“There is a wage discrepancy between kitchen staff and service staff,” said Keith Arnold, who co-owns the restaurant with his wife, Stephanie Bonin. “And how that happened is anytime a restaurant needs to increase menu prices to cover anything — rent, energy, increased wages, you name it — when you do that, the service staff gets an automatic pay increase. The kitchen does not.”
So how does that happen?
Well, even aside from tips, kitchen staff are paid differently than servers and hosts.
“Every January 1 there’s a minimum wage increase and that only hits the service staff,” Arnold explains. “Service staff make service staff minimum wage. It was $2.13 an hour maybe as little as six years ago. Now, it’s 6 something — $6.28. That’s a 300 percent increase, based on the law. And we already pay our back of the house more than minimum wage. They don’t get a bump.”
So that’s where it starts. Now the restaurant has to cover that wage increase, among the other expenses Arnold mentioned, by raising menu prices.
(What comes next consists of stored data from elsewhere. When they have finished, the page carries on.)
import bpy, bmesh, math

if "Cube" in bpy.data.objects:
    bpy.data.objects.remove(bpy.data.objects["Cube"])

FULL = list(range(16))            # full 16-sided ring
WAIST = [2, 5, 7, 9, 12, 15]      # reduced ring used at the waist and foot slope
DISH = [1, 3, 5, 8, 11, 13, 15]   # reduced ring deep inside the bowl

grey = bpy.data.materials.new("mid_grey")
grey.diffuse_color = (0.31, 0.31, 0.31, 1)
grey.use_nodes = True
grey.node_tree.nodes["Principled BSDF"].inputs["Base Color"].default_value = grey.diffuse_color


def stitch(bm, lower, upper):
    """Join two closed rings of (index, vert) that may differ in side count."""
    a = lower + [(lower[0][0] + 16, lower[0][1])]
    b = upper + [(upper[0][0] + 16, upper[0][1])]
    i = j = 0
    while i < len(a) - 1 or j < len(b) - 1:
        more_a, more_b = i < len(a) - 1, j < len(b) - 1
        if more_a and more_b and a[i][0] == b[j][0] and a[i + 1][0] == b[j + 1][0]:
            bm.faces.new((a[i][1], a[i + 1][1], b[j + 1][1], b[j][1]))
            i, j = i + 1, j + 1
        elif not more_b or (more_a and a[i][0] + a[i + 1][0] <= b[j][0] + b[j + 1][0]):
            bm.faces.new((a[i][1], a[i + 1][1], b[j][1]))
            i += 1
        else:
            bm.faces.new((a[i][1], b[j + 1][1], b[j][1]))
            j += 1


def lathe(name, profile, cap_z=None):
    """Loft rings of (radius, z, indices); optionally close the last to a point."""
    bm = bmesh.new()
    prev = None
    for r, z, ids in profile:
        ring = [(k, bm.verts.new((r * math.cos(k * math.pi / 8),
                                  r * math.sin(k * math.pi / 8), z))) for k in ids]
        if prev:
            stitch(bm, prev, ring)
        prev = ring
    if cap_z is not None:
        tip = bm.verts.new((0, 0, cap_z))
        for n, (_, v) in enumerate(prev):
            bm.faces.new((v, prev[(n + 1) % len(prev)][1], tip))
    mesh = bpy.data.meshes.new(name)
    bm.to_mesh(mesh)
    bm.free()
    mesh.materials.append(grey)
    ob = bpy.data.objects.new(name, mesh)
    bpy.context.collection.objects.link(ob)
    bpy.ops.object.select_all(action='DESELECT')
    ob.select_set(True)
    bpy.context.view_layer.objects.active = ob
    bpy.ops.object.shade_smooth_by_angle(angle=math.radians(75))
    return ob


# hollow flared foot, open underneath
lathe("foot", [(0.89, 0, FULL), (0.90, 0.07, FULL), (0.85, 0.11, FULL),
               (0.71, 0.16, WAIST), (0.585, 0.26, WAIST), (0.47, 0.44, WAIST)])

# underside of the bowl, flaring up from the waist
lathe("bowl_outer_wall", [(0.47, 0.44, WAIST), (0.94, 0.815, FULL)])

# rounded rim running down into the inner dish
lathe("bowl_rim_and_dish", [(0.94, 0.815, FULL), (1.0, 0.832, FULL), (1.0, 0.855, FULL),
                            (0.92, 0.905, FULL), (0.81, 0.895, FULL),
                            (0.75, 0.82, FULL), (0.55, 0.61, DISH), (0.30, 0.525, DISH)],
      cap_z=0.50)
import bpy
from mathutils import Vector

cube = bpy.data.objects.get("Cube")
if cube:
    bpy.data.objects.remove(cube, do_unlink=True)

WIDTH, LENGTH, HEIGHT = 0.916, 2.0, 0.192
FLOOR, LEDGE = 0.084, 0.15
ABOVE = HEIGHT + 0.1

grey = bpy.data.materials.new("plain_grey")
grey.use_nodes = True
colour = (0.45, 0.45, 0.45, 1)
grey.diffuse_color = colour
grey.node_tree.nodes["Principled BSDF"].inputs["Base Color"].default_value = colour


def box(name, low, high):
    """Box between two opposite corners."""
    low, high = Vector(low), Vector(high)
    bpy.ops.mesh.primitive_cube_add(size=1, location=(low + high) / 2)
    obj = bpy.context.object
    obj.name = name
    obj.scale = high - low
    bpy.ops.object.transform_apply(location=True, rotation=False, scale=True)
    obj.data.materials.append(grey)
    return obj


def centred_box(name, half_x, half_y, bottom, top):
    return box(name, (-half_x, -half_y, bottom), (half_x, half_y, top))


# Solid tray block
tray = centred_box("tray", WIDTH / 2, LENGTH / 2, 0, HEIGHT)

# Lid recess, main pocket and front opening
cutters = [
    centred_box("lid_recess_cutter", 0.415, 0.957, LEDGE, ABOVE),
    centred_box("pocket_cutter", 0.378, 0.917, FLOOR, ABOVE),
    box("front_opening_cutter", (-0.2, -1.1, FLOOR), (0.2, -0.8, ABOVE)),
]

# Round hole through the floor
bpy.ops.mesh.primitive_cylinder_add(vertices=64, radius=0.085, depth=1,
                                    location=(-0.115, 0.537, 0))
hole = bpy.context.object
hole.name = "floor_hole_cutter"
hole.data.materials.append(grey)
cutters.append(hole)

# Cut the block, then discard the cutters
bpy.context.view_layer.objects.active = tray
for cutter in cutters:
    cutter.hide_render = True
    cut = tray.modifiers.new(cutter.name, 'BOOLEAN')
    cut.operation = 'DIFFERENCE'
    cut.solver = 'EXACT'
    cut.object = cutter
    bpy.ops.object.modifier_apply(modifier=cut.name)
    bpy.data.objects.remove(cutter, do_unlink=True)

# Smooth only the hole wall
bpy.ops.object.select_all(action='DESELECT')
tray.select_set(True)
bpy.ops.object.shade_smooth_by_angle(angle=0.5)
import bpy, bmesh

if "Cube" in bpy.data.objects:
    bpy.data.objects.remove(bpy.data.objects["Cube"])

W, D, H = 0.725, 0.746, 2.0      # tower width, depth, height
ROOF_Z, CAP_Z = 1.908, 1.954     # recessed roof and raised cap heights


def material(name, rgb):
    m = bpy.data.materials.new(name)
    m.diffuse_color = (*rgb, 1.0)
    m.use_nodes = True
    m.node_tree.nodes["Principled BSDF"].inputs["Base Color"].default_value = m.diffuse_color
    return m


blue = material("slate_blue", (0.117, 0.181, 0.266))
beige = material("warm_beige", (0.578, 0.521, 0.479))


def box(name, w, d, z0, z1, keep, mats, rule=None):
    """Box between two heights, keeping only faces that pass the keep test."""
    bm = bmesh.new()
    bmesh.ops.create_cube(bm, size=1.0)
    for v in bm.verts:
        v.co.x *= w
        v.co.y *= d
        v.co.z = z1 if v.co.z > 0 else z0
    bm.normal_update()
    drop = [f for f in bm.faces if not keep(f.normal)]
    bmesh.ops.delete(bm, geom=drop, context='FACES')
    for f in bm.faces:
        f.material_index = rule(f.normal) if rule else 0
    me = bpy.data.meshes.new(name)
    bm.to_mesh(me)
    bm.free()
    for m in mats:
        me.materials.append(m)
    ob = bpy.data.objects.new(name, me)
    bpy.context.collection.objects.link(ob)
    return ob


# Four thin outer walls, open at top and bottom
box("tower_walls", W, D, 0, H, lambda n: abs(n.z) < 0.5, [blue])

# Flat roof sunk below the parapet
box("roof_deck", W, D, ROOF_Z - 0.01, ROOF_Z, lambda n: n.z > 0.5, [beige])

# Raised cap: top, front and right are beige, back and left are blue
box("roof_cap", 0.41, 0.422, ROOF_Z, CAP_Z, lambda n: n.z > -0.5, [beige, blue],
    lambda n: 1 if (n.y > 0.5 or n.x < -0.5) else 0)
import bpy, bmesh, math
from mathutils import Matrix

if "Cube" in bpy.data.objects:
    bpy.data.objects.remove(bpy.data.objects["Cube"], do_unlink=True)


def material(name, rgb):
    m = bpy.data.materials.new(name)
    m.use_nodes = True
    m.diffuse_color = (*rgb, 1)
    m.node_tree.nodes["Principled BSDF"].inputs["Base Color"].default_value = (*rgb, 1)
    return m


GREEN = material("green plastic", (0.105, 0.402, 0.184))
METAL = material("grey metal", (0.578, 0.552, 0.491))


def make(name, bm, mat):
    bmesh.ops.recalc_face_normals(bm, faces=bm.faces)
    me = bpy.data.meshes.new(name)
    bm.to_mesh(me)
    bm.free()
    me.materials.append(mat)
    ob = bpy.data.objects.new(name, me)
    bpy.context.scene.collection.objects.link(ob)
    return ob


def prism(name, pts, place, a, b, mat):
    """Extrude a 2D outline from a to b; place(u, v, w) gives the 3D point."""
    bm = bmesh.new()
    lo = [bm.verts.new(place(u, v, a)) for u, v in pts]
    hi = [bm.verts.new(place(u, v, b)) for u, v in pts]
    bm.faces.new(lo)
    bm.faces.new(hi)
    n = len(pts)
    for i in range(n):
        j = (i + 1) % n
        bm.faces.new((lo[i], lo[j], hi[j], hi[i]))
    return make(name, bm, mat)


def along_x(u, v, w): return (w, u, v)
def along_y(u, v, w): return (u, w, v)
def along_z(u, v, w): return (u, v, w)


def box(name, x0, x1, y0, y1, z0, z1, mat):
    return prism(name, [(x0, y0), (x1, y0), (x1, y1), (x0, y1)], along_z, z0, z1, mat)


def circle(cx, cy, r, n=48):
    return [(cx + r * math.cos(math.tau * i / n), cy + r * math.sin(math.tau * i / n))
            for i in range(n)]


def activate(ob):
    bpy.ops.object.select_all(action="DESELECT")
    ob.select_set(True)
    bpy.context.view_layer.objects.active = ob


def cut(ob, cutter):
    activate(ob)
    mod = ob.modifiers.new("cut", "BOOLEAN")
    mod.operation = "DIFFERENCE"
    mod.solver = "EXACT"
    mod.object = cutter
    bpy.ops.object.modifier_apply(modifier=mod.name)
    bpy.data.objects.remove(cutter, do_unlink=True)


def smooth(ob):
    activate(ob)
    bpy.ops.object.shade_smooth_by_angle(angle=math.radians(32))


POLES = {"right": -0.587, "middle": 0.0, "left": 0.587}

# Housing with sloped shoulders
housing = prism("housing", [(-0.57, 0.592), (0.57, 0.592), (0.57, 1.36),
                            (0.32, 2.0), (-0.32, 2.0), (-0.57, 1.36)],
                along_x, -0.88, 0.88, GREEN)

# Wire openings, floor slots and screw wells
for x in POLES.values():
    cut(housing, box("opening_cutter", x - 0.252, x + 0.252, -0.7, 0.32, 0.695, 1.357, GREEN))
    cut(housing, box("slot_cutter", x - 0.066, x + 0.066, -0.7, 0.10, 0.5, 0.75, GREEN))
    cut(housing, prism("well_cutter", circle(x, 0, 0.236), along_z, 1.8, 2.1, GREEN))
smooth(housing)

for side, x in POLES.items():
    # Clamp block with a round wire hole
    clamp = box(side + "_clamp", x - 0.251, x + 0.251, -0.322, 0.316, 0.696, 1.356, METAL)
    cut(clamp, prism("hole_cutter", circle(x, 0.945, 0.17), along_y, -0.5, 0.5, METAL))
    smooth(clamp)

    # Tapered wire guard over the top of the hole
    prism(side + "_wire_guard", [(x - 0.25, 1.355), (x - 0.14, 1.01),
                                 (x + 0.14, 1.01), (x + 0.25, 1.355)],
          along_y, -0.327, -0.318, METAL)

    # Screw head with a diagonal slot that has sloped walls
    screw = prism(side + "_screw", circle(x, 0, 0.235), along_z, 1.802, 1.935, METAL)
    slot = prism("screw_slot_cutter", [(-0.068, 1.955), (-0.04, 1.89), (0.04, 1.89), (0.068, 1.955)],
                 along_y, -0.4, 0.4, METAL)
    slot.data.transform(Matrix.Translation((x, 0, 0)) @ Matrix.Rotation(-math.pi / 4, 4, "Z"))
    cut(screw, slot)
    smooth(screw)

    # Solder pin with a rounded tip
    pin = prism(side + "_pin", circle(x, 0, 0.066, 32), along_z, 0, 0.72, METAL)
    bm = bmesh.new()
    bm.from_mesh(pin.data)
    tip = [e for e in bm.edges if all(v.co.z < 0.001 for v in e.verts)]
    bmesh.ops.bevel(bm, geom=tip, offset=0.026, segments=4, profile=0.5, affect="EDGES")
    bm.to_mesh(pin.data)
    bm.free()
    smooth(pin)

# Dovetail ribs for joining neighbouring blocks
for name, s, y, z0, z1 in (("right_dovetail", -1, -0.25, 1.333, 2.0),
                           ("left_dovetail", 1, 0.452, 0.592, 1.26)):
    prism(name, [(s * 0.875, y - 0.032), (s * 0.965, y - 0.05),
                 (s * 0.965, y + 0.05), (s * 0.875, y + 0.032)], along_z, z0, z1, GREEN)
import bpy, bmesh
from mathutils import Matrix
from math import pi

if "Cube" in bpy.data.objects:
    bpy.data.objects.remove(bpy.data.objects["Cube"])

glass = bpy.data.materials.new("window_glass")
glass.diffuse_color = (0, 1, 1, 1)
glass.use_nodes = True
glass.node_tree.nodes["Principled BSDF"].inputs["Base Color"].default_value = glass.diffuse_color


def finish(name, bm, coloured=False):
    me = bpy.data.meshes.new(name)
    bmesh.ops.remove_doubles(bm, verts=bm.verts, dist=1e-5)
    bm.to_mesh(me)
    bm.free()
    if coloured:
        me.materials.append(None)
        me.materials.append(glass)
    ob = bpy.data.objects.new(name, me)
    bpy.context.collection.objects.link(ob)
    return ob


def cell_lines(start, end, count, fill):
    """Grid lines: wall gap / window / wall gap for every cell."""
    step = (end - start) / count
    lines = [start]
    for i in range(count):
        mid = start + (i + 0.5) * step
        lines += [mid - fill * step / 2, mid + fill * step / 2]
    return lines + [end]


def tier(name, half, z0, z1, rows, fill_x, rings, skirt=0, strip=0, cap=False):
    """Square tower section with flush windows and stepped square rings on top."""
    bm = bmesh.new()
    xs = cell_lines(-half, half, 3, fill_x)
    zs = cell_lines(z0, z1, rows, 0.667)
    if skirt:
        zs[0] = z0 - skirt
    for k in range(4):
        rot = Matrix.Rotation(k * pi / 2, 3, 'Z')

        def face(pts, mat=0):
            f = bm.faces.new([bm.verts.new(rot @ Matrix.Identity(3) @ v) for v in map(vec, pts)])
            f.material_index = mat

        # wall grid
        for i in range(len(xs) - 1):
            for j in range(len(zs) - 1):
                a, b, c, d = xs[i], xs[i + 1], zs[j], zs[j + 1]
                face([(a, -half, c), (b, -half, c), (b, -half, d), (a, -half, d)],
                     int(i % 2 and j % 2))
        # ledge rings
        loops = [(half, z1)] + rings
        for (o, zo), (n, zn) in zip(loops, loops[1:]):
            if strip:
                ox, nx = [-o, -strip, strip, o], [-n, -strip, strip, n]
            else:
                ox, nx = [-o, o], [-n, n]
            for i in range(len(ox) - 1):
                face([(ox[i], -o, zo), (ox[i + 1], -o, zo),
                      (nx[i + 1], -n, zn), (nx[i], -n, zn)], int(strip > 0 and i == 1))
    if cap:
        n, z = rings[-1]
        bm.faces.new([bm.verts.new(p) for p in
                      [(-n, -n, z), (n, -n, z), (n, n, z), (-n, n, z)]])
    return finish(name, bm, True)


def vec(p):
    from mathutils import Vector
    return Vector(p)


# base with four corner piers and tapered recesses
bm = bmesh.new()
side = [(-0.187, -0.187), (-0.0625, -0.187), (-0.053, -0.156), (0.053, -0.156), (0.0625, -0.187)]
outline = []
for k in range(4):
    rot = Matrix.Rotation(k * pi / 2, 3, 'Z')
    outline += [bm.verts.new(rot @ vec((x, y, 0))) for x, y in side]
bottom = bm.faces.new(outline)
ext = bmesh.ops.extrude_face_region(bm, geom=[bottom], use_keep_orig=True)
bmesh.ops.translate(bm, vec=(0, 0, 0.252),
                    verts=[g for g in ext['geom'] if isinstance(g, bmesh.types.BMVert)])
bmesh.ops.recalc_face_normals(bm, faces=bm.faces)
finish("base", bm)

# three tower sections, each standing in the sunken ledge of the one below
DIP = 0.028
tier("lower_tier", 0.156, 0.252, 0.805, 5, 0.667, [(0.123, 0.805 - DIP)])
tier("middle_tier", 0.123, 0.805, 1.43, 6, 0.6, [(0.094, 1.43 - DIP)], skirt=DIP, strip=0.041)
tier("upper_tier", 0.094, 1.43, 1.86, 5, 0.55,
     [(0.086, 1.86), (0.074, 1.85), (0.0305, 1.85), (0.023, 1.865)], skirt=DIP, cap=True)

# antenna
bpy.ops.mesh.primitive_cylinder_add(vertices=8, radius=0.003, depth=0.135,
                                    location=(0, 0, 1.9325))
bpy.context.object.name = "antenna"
And if your food costs more, your 20 percent tip is going to be more. That’s where the gap really grows.
And, no, they can’t mandate tip sharing with back-of-the-house staff. It’s against the law.
“It’s not intuitive to the average diner, which puts us in this role where now we’re educators. I don’t want to be … but the fact of the matter is there’s a problem and we reached a point where we needed to do something to fix it,” Arnold said.
“We’re not doing this to be disruptive. We’re not doing this for any special media coverage … I am all for supporting my incredible team. So that’s why we did this.”
Here’s Arnold and Bonin’s announcement of the change: